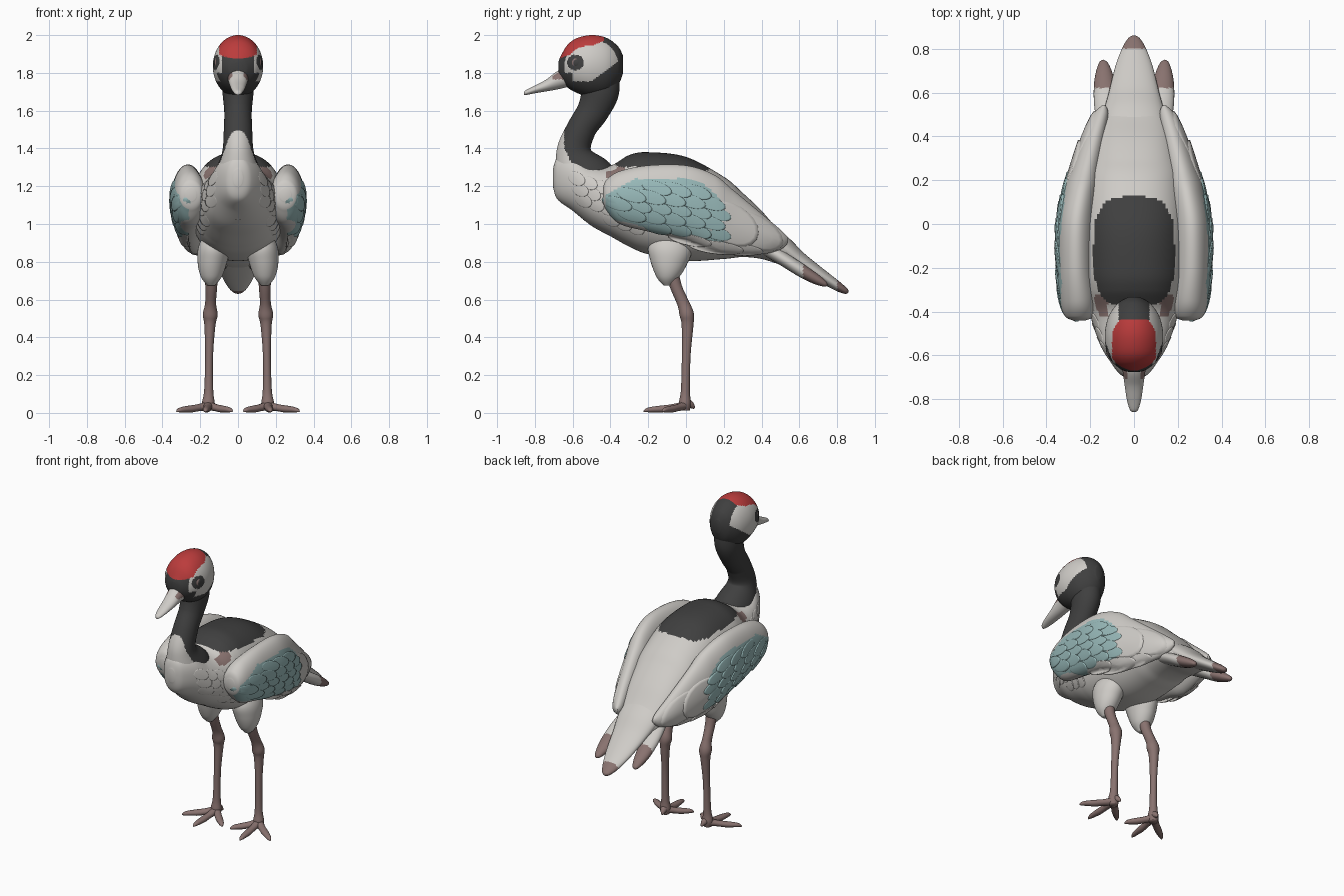
import bpy, bmesh, math
from mathutils import Vector

if "Cube" in bpy.data.objects:
    bpy.data.objects.remove(bpy.data.objects["Cube"])

# ---- colours
MATS = []
for name, c in [("pale_grey", (0.62, 0.60, 0.57)), ("charcoal", (0.05, 0.05, 0.05)),
                ("crown_red", (0.50, 0.045, 0.045)), ("dusty_teal", (0.31, 0.48, 0.48)),
                ("leg_brown", (0.25, 0.17, 0.16))]:
    m = bpy.data.materials.new(name)
    m.diffuse_color = (*c, 1)
    m.use_nodes = True
    m.node_tree.nodes["Principled BSDF"].inputs["Base Color"].default_value = m.diffuse_color
    MATS.append(m)
PALE, DARK, RED, TEAL, BROWN = range(5)


# ---- helpers
def smooth(pts, steps):
    """Catmull-Rom through rows of numbers."""
    out, n = [], len(pts)
    for i in range(n - 1):
        p = [pts[max(0, min(n - 1, i + k))] for k in (-1, 0, 1, 2)]
        for s in range(steps):
            t = s / steps
            out.append([0.5 * (2 * b + (c - a) * t + (2 * a - 5 * b + 4 * c - d) * t * t
                               + (3 * b - a - 3 * c + d) * t ** 3) for a, b, c, d in zip(*p)])
    out.append(list(pts[-1]))
    return out


def finish(name, bm, rule, mirror=False):
    bmesh.ops.recalc_face_normals(bm, faces=bm.faces)
    for f in bm.faces:
        f.smooth = True
        f.material_index = rule(f.calc_center_median()) if callable(rule) else rule
    me = bpy.data.meshes.new(name)
    bm.to_mesh(me)
    bm.free()
    for m in MATS:
        me.materials.append(m)
    ob = bpy.data.objects.new(name, me)
    bpy.context.collection.objects.link(ob)
    if mirror:
        mod = ob.modifiers.new("mirror", 'MIRROR')
        mod.use_mirror_merge = False
    return ob


def bridge(bm, rings):
    vs = [[bm.verts.new(p) for p in r] for r in rings]
    n = len(vs[0])
    for a, b in zip(vs, vs[1:]):
        for i in range(n):
            bm.faces.new((a[i], a[(i + 1) % n], b[(i + 1) % n], b[i]))
    bm.faces.new(vs[0])
    bm.faces.new(vs[-1])


def loft(name, stations, rule, seg=72, steps=14, mirror=False, power=2.0):
    """Upright rounded sections: (y, z_bottom, z_top, half_width, x_centre)."""
    bm, rings = bmesh.new(), []
    for y, zb, zt, hw, xc in smooth(stations, steps):
        ring = []
        for k in range(seg):
            c, s = math.cos(2 * math.pi * k / seg), math.sin(2 * math.pi * k / seg)
            f = (abs(c) ** power + abs(s) ** power) ** (-1 / power)
            ring.append((xc + hw * c * f, y, (zb + zt) / 2 + (zt - zb) / 2 * s * f))
        rings.append(ring)
    bridge(bm, rings)
    return finish(name, bm, rule, mirror)


def add_tube(bm, pts, seg, steps):
    """Tube through (x, y, z, side_radius, depth_radius)."""
    rows = smooth(pts, steps)
    cs, rings = [Vector(r[:3]) for r in rows], []
    for i, r in enumerate(rows):
        t = (cs[min(i + 1, len(cs) - 1)] - cs[max(i - 1, 0)]).normalized()
        a = (Vector((1, 0, 0)) - t * t.x).normalized()
        b = t.cross(a)
        rings.append([cs[i] + a * (r[3] * math.cos(q)) + b * (r[4] * math.sin(q))
                      for q in (2 * math.pi * k / seg for k in range(seg))])
    bridge(bm, rings)


def tube(name, pts, rule, seg=24, steps=8, mirror=False):
    bm = bmesh.new()
    add_tube(bm, pts, seg, steps)
    return finish(name, bm, rule, mirror)


def side_x(dense, y, z, power):
    """Outer x of a lofted surface at (y, z)."""
    y = max(dense[0][0], min(dense[-1][0], y))
    for p, q in zip(dense, dense[1:]):
        if p[0] <= y <= q[0]:
            t = (y - p[0]) / max(1e-6, q[0] - p[0])
            _, zb, zt, hw, xc = [u + (v - u) * t for u, v in zip(p, q)]
            k = abs(z - (zb + zt) / 2) / max(1e-4, (zt - zb) / 2)
            return xc + hw * max(0, 1 - k ** power) ** (1 / power)
    return 0


def add_feather(bm, dense, y, z, length, width, slope, lift, power=2.0):
    """Raised scallop that follows a lofted surface; its rear end is lifted most."""
    n, prev = 20, None
    ca, sa = math.cos(slope), math.sin(slope)
    for j, r in enumerate((1, 0.97, 0.85, 0.6, 0.3, 0.02)):
        ring = []
        for k in range(n):
            q = 2 * math.pi * k / n
            a, b = r * math.cos(q), r * math.sin(q)
            yy = y + a * length * ca - b * width * sa
            zz = z + a * length * sa + b * width * ca
            off = -0.006 if j == 0 else lift * (0.55 + 0.6 * a)
            ring.append(bm.verts.new((side_x(dense, yy, zz, power) + off, yy, zz)))
        if prev:
            for k in range(n):
                bm.faces.new((prev[k], prev[(k + 1) % n], ring[(k + 1) % n], ring[k]))
        prev = ring
    bm.faces.new(prev)


# ---- body with dark saddle
BODY = [(-.705, 1.20, 1.29, .025, 0), (-.68, 1.13, 1.35, .07, 0), (-.6, 1.07, 1.37, .125, 0),
        (-.5, .99, 1.32, .17, 0), (-.4, .935, 1.31, .20, 0), (-.3, .88, 1.365, .225, 0),
        (-.2, .84, 1.38, .24, 0), (0, .805, 1.355, .245, 0), (.2, .815, 1.25, .225, 0),
        (.3, .825, 1.165, .20, 0), (.4, .815, 1.07, .175, 0), (.5, .785, .955, .145, 0),
        (.6, .765, .86, .09, 0), (.65, .755, .80, .03, 0)]


def body_rule(p):
    if (abs(p.x) / .185) ** 3.5 + (abs(p.y + .125) / .25) ** 3 < 1 and p.z > 1.28:
        return DARK
    if -.42 < p.y < -.32 and .12 < abs(p.x) < .18 and p.z > 1.24:
        return BROWN
    return PALE


loft("body", BODY, body_rule, 112, 18, power=2.25)

# breast feather scallops
dense_body = smooth(BODY, 8)
bm = bmesh.new()
for row in range(5):
    for k in range(5):
        y, z = -.58 + .065 * row + .018 * k, 1.24 - .058 * k - .022 * row
        if z > 1.07 - .55 * (y + .5):
            add_feather(bm, dense_body, y, z, .05, .034, -.5, .006, 2.25)
finish("breast_feathers", bm, PALE, True)


# ---- neck with pale bib
def neck_rule(p):
    bib = p.z < 1.53 and p.y < -.645 + .5 * max(0, 1.4 - p.z)
    return PALE if p.z < 1.285 or bib else DARK


tube("neck", [(0, -.43, 1.12, .13, .15), (0, -.54, 1.25, .125, .15), (0, -.592, 1.38, .084, .095),
              (0, -.555, 1.50, .075, .078), (0, -.492, 1.60, .073, .085), (0, -.455, 1.70, .082, .10),
              (0, -.455, 1.80, .08, .10)], neck_rule, 80, 18)


# ---- head: red crown, dark face and nape, pale cheeks
def head_rule(p):
    x, y, z = abs(p.x), p.y, p.z
    if z > 1.875 + .4 * (y + .67) and y < -.435 and x < .1:
        return RED
    if x < .07 and y > -.45 or y < -.60 and (x < .085 or z < 1.80):
        return DARK
    if math.hypot(y + .585, (z - 1.855) * 1.1) < .045:
        return DARK
    return PALE if z > 1.755 + max(0, y + .5) * .75 else DARK


loft("head", [(-.675, 1.79, 1.86, .025, 0), (-.665, 1.765, 1.885, .055, 0), (-.63, 1.725, 1.945, .10, 0),
              (-.58, 1.695, 1.983, .125, 0), (-.5, 1.67, 2.0, .133, 0), (-.42, 1.68, 1.985, .115, 0),
              (-.36, 1.735, 1.94, .072, 0), (-.333, 1.80, 1.89, .025, 0)], head_rule, 128, 20)

# ---- beak with brown patches beside the root
loft("beak", [(-.858, 1.682, 1.698, .008, 0), (-.845, 1.683, 1.71, .02, 0), (-.8, 1.692, 1.733, .033, 0),
              (-.74, 1.702, 1.765, .042, 0), (-.67, 1.715, 1.815, .052, 0), (-.59, 1.735, 1.835, .06, 0)],
     lambda p: BROWN if p.y > -.705 and p.z > 1.765 and abs(p.x) > .03 else PALE, 48, 12)

# ---- eyes: brown rim with dark pupil
for name, x, r, col in (("eye_rim", .112, .031, BROWN), ("eye_pupil", .117, .024, DARK)):
    bm = bmesh.new()
    bmesh.ops.create_uvsphere(bm, u_segments=20, v_segments=12, radius=r)
    for v in bm.verts:
        v.co = Vector((x + v.co.x * .45, v.co.y - .575, v.co.z + 1.852))
    finish(name, bm, col, True)

# ---- folded wings
WING = [(-.44, 1.12, 1.19, .03, .25), (-.42, 1.07, 1.235, .065, .25), (-.35, 1.0, 1.28, .086, .254),
        (-.2, .96, 1.31, .088, .264), (0, .915, 1.31, .09, .262), (.15, .855, 1.26, .084, .241),
        (.25, .84, 1.18, .072, .22), (.4, .84, 1.055, .054, .182), (.5, .865, .97, .035, .152),
        (.54, .90, .93, .01, .138)]


def is_teal(y, z):
    return -.425 < y < .24 and .935 - .23 * y < z < 1.24 - 3.4 * max(0, y) ** 2 - .55 * max(0, -.27 - y)


loft("wing", WING, lambda p: TEAL if p.x > .26 and is_teal(p.y, p.z) else PALE, 80, 16, True)

# teal covert feathers in sloping rows, ragged at the lower edge
dense_wing = smooth(WING, 8)
bm = bmesh.new()
for row in range(6):
    for k in range(6):
        y = .16 - .105 * k - .03 * (row % 2)
        z = 1.185 - .052 * row - .10 * (y + .1)
        if is_teal(y + .05, z - .015) and is_teal(y - .05, z + .02):
            add_feather(bm, dense_wing, y, z, .085, .034, -.3, .009)
finish("covert_feathers", bm, TEAL, True)

# long pale flight feathers
bm = bmesh.new()
for y, z, l, w, s, h in ((.36, .965, .175, .085, -.5, .008), (.24, 1.0, .16, .105, -.55, .012),
                         (.16, .875, .15, .035, -.12, .012), (.27, .865, .14, .032, -.08, .008),
                         (.02, .915, .12, .03, -.2, .010)):
    add_feather(bm, dense_wing, y, z, l, w, s, h)
finish("flight_feathers", bm, PALE, True)

# ---- tail
tube("tail_centre", [(0, .28, 1.0, .12, .05), (0, .4, .955, .14, .055), (0, .5, .885, .14, .06),
                     (0, .6, .808, .115, .045), (0, .72, .725, .085, .034), (0, .80, .672, .055, .026),
                     (0, .845, .645, .028, .016), (0, .858, .637, .006, .006)],
     lambda p: BROWN if p.y > .80 else PALE, 32, 10)
tube("tail_side", [(.09, .38, .90, .06, .04), (.115, .53, .805, .065, .036), (.132, .62, .748, .052, .034),
                   (.137, .69, .707, .038, .027), (.14, .735, .682, .02, .015),
                   (.14, .748, .676, .004, .004)], lambda p: BROWN if p.y > .62 else PALE, 24, 10, True)

# ---- legs and feet
tube("thigh", [(.11, -.08, .97, .05, .08), (.128, -.085, .87, .082, .115), (.138, -.092, .79, .076, .095),
               (.142, -.098, .72, .055, .06), (.142, -.098, .675, .02, .02)], PALE, 32, 8, True)
tube("shank", [(.14, -.075, .74, .036, .036), (.142, -.05, .66, .031, .031), (.145, -.015, .58, .029, .032),
               (.147, .004, .52, .039, .038), (.149, .008, .46, .029, .031), (.153, .001, .3, .021, .023),
               (.155, -.003, .12, .024, .024), (.157, -.006, .05, .034, .032),
               (.157, -.006, .012, .026, .026)], BROWN, 20, 8, True)
bm = bmesh.new()
for tx, ty in ((.03, -.125), (.172, -.225), (.325, -.125)):
    def at(f, z, r):
        return (.157 + (tx - .157) * f, -.006 + (ty + .006) * f, z, r, r * .85)
    add_tube(bm, [at(0, .038, .028), at(.3, .028, .022), at(.55, .021, .022), at(.78, .018, .018),
                  at(.92, .014, .013), at(1, .007, .004)], 14, 5)
add_tube(bm, [(.155, -.01, .06, .024, .024), (.15, .022, .045, .02, .02), (.145, .045, .025, .006, .006)], 14, 5)
finish("toes", bm, BROWN, True)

• _EXERCISE INSTRUCTIONS_
Could you repeat, exactly and with nothing added, the lines from the top of the entries above through the line that holds "m.use_nodes = True", leaving out any pictures?

• _EXERCISE RESULT_
import bpy, bmesh, math
from mathutils import Vector

if "Cube" in bpy.data.objects:
    bpy.data.objects.remove(bpy.data.objects["Cube"])

# ---- colours
MATS = []
for name, c in [("pale_grey", (0.62, 0.60, 0.57)), ("charcoal", (0.05, 0.05, 0.05)),
                ("crown_red", (0.50, 0.045, 0.045)), ("dusty_teal", (0.31, 0.48, 0.48)),
                ("leg_brown", (0.25, 0.17, 0.16))]:
    m = bpy.data.materials.new(name)
    m.diffuse_color = (*c, 1)
    m.use_nodes = True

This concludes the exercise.